Extroverts are easier to train in an on-the –job setting than introverts. A key element is on the job training with feedback, and there will always be persons in a meeting who do not collaborate actively. This requires encouragement and assistance in building a good arena where people contribute in order to learn. Close collaboration between instructors and the organisation’s leadership is very important to achieve this.  E.g. In on-the-job training, meeting leaders must first be trained to enable training of the more quiet or passive participants.

Other key information

316 results
Below, you will find related content (content tagged with same topic(s) as this business case)
Content type: Topic page

Distributed Collaboration Structure (DCS)

About a set of distinct, inter-dependent collaborative activities that are required to achieve an operational goal.

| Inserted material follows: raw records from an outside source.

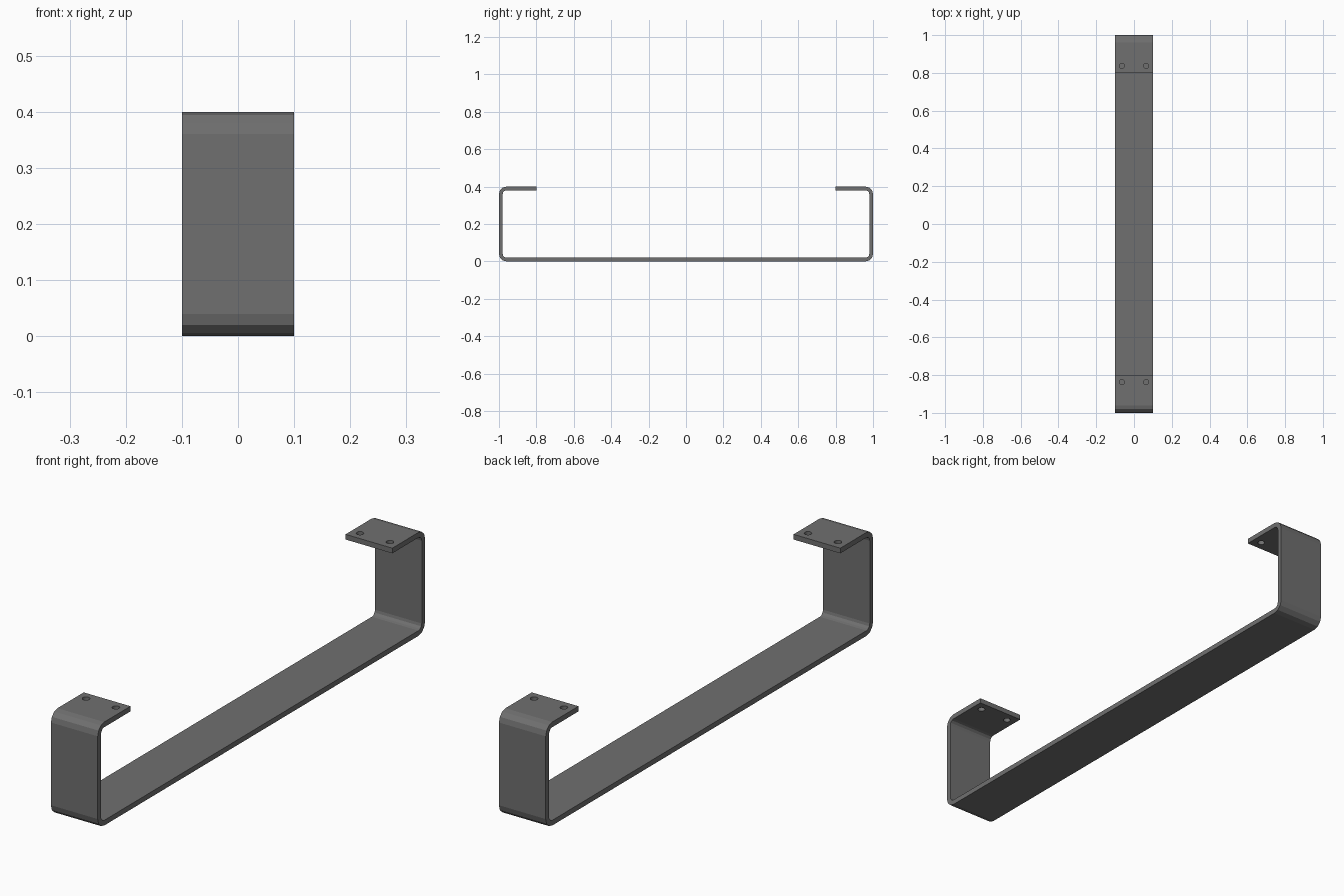
import bpy, bmesh
from math import cos, sin, radians

if "Cube" in bpy.data.objects:
    bpy.data.objects.remove(bpy.data.objects["Cube"])

W, T, R = 0.1, 0.02, 0.04      # half width, sheet thickness, outer bend radius


def half_path(offset):
    """Right half of the strip's line, inset from the outer face by offset."""
    r = R - offset
    pts = []
    for cz, start in ((R, -90), (0.4 - R, 0)):
        for i in range(4):
            a = radians(start + 30 * i)
            pts.append((1 - R + r * cos(a), cz + r * sin(a)))
    pts.append((0.8, 0.4 - offset))
    return pts


def full_path(offset):
    half = half_path(offset)
    return [(-y, z) for y, z in reversed(half)] + half


# Dark metal
dark = bpy.data.materials.new("dark_metal")
dark.diffuse_color = (0.16, 0.16, 0.16, 1)
dark.use_nodes = True
dark.node_tree.nodes["Principled BSDF"].inputs["Base Color"].default_value = dark.diffuse_color

# Bent flat strip: foot bar, two uprights and two mounting flanges
bm = bmesh.new()
rings = []
for (yo, zo), (yi, zi) in zip(full_path(0), full_path(T)):
    rings.append([bm.verts.new(c) for c in
                  ((-W, yo, zo), (W, yo, zo), (W, yi, zi), (-W, yi, zi))])
for a, b in zip(rings, rings[1:]):
    for i in range(4):
        j = (i + 1) % 4
        bm.faces.new((a[i], a[j], b[j], b[i]))
bm.faces.new(rings[0])
bm.faces.new(rings[-1])
bmesh.ops.recalc_face_normals(bm, faces=bm.faces)
mesh = bpy.data.meshes.new("bent_strip_leg")
bm.to_mesh(mesh)
bm.free()
mesh.materials.append(dark)
leg = bpy.data.objects.new("bent_strip_leg", mesh)
bpy.context.collection.objects.link(leg)

# Screw holes through the flanges
for x in (-0.064, 0.064):
    for y in (-0.837, 0.837):
        bpy.ops.mesh.primitive_cylinder_add(vertices=24, radius=0.0135, depth=0.1,
                                            location=(x, y, 0.39))
        cutter = bpy.context.object
        cutter.name = "screw_hole_cutter"
        cutter.data.materials.append(dark)
        cutter.hide_render = True
        cutter.display_type = 'WIRE'
        mod = leg.modifiers.new("screw_hole", 'BOOLEAN')
        mod.operation = 'DIFFERENCE'
        mod.solver = 'EXACT'
        mod.object = cutter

Content type: Publication

Distributed Optimization and Control of Offshore Oil Production: The Intelligent Platform

This is a scientific publication written in collaboration with the IO Center.

Content type: Publication

Dual materiality and knowing in petroleum production

This is a scientific publication written in collaboration with the IO Center

Content type: Publication

Dynamic optimization of the LNG value chain

This is a scientific publication written in collaboration with the IO Center.

Content type: Ongoing activity

Dynamic Simulator Optimization

Dynamic Simulator Optimization synopsis, challenges, and application example

Content type: Tools and methods

Early detection of bad hole cleaning and stuck pipe

An improved algorithm for detecting bad hole cleaning and stuck pipe, suitable for any support centre with access to real-time drilling data.

Content type: Publication

Enhanced Oil Recovery for Norne Field (Statoil) C-Segment Using Alkaline-Surfactant-Polymer Flooding

Evaluate the possibilities of using alkaline, surfactant and/or polymer to increase the oil recovery factor and prolong the production decline stage

Content type: Publication

Enhancing the safety, security and resilience of ICT and SCADA systems using action reserach

Assessing safety and security of information and communications technology (ICT) and supervisory control and data acquisition (SCADA)

Content type: Publication

Equivalent time-average and effective medium for periodic layers

This is a scientific publication written in collaboration with the IO Center.

Content type: Report

Essays on socio-technical vulnerabilities and strategies of control in Integrated Operations

Interdisciplinary views on risk management in an IO context